Urban resilience is the capacity of individuals, communities, institutions, and systems within a city to survive, adapt, and thrive in the face of the chronic stresses and acute shocks they experience. Learn more about urban resilience.
A shock is a sudden sharp event that threatens the immediate well-being of a city. In Toronto, we face potential shocks due to flash storms that lead to flooding, heatwaves, blizzards and cold snaps, and power outages.
A stress is chronic, meaning it plays itself out day after day. Stresses can weaken the fabric of our city, and impact our ability to bounce back in response to a shock. In Toronto, these stresses include growing economic inequality among residents, a worsening housing crisis, difficulty getting around, and ageing infrastructure.
Advancing equity is a core component of building resilience. The ability of a city to survive and thrive in the face of challenges is as much about the strength of its communities and neighbourhoods as it is about the design and management of its infrastructure and buildings.
A focus on equity is aligned with an all my relations Indigenous worldview. While different Indigenous communities have diverse sets of knowledge, many local Indigenous communities and communities across Canada share a teaching that could be translated in English as “all my relations”.
According to Thomas King, ‘all my relations’ “reminds us of the extended relationship we share with all human beings. But the relationships go further, the web of kinship to animals, to the birds, to the fish, to the plants, to all the animate and inanimate forms that can be seen or imagined.

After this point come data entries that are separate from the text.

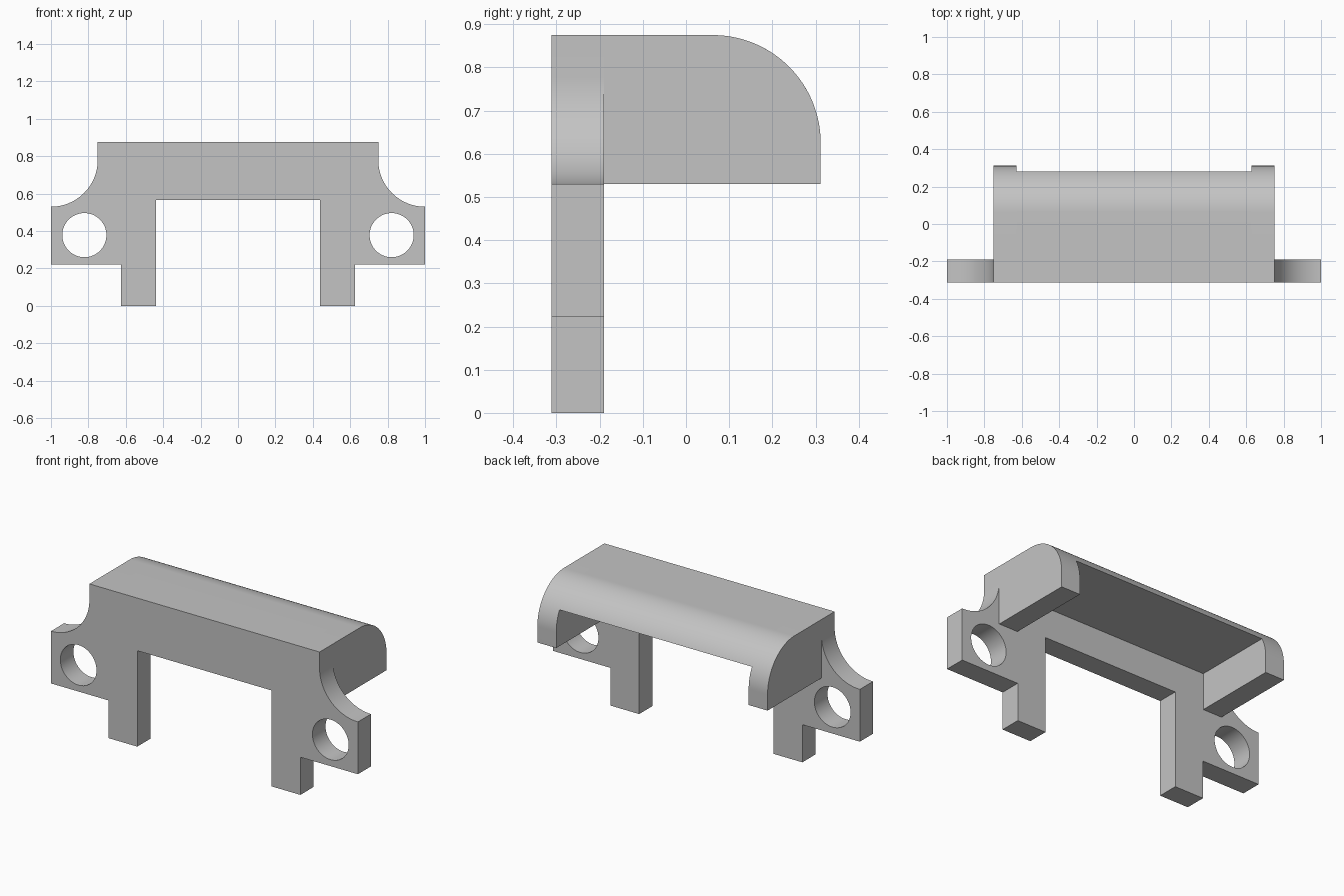
import bpy, bmesh, math
from mathutils import Vector

if "Cube" in bpy.data.objects:
    bpy.data.objects.remove(bpy.data.objects["Cube"], do_unlink=True)

grey = bpy.data.materials.new("light_grey")
grey.use_nodes = True
colour = (0.55, 0.55, 0.55, 1)
grey.diffuse_color = colour
grey.node_tree.nodes["Principled BSDF"].inputs["Base Color"].default_value = colour

FRONT, PLATE_BACK, BACK = -0.312, -0.19, 0.312
TOP, CEILING, SHOULDER = 0.875, 0.744, 0.53
WALL_IN, WALL_OUT = 0.627, 0.75
R = 0.25


def arc(cu, cv, r, start, end, steps=32):
    angles = [math.radians(start + (end - start) * i / steps) for i in range(steps + 1)]
    return [(cu + r * math.cos(a), cv + r * math.sin(a)) for a in angles]


def prism(name, points, place, sweep):
    """Extrude a flat outline, placed in space by a function, along a vector."""
    bm = bmesh.new()
    face = bm.faces.new([bm.verts.new(place(u, v)) for u, v in points])
    new = bmesh.ops.extrude_face_region(bm, geom=[face])["geom"]
    bmesh.ops.translate(bm, vec=Vector(sweep),
                        verts=[g for g in new if isinstance(g, bmesh.types.BMVert)])
    bmesh.ops.recalc_face_normals(bm, faces=bm.faces)
    mesh = bpy.data.meshes.new(name)
    bm.to_mesh(mesh)
    bm.free()
    mesh.materials.append(grey)
    obj = bpy.data.objects.new(name, mesh)
    bpy.context.collection.objects.link(obj)
    return obj


def smooth(obj):
    bpy.ops.object.select_all(action="DESELECT")
    obj.select_set(True)
    bpy.context.view_layer.objects.active = obj
    bpy.ops.object.shade_smooth_by_angle(angle=math.radians(30))


# Front plate: half outline with scooped shoulder, ear and leg, then mirrored
half = [(WALL_OUT, TOP)] + arc(1, SHOULDER + R, R, 180, 270)
half += [(1, 0.222), (0.625, 0.222), (0.625, 0), (0.438, 0), (0.438, 0.565)]
outline = half + [(-x, z) for x, z in reversed(half)]
plate = prism("front_plate", outline, lambda x, z: (x, FRONT, z), (0, PLATE_BACK - FRONT, 0))

# Screw holes through both ears
for side, label in ((1, "left"), (-1, "right")):
    circle = arc(side * 0.8215, 0.378, 0.118, 0, 360, 64)[:-1]
    cutter = prism(label + "_hole_cutter", circle, lambda x, z: (x, FRONT - 0.1, z), (0, 0.4, 0))
    cutter.hide_render = True
    cutter.hide_viewport = True
    cut = plate.modifiers.new(label + "_hole", "BOOLEAN")
    cut.operation, cut.solver, cut.object = "DIFFERENCE", "EXACT", cutter

# Bake the holes so the plate can be shaded cleanly
graph = bpy.context.evaluated_depsgraph_get()
baked = bpy.data.meshes.new_from_object(plate.evaluated_get(graph))
plate.modifiers.clear()
plate.data = baked
smooth(plate)

# Hood roof with rounded back edge, open underneath
curve_centre = (BACK - R, TOP - R)
lip = math.degrees(math.asin((CEILING - curve_centre[1]) / R))
roof = [(PLATE_BACK, CEILING), (PLATE_BACK, TOP)] + arc(*curve_centre, R, 90, lip)
smooth(prism("hood_roof", roof, lambda y, z: (-WALL_IN, y, z), (2 * WALL_IN, 0, 0)))

# Hood side walls, reaching lower than the roof
wall = [(PLATE_BACK, SHOULDER), (PLATE_BACK, TOP)] + arc(*curve_centre, R, 90, 0)
wall += [(BACK, SHOULDER)]
for side, label in ((1, "left"), (-1, "right")):
    smooth(prism(label + "_hood_wall", wall, lambda y, z: (side * WALL_IN, y, z),
                 (side * (WALL_OUT - WALL_IN), 0, 0)))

More than that, “all my relations” is an encouragement for us to accept the responsibilities we have within the universal family by living our lives in a harmonious and moral manner”.
The Resilience Strategy’s focus on equity is guided by the “all my relations” teaching.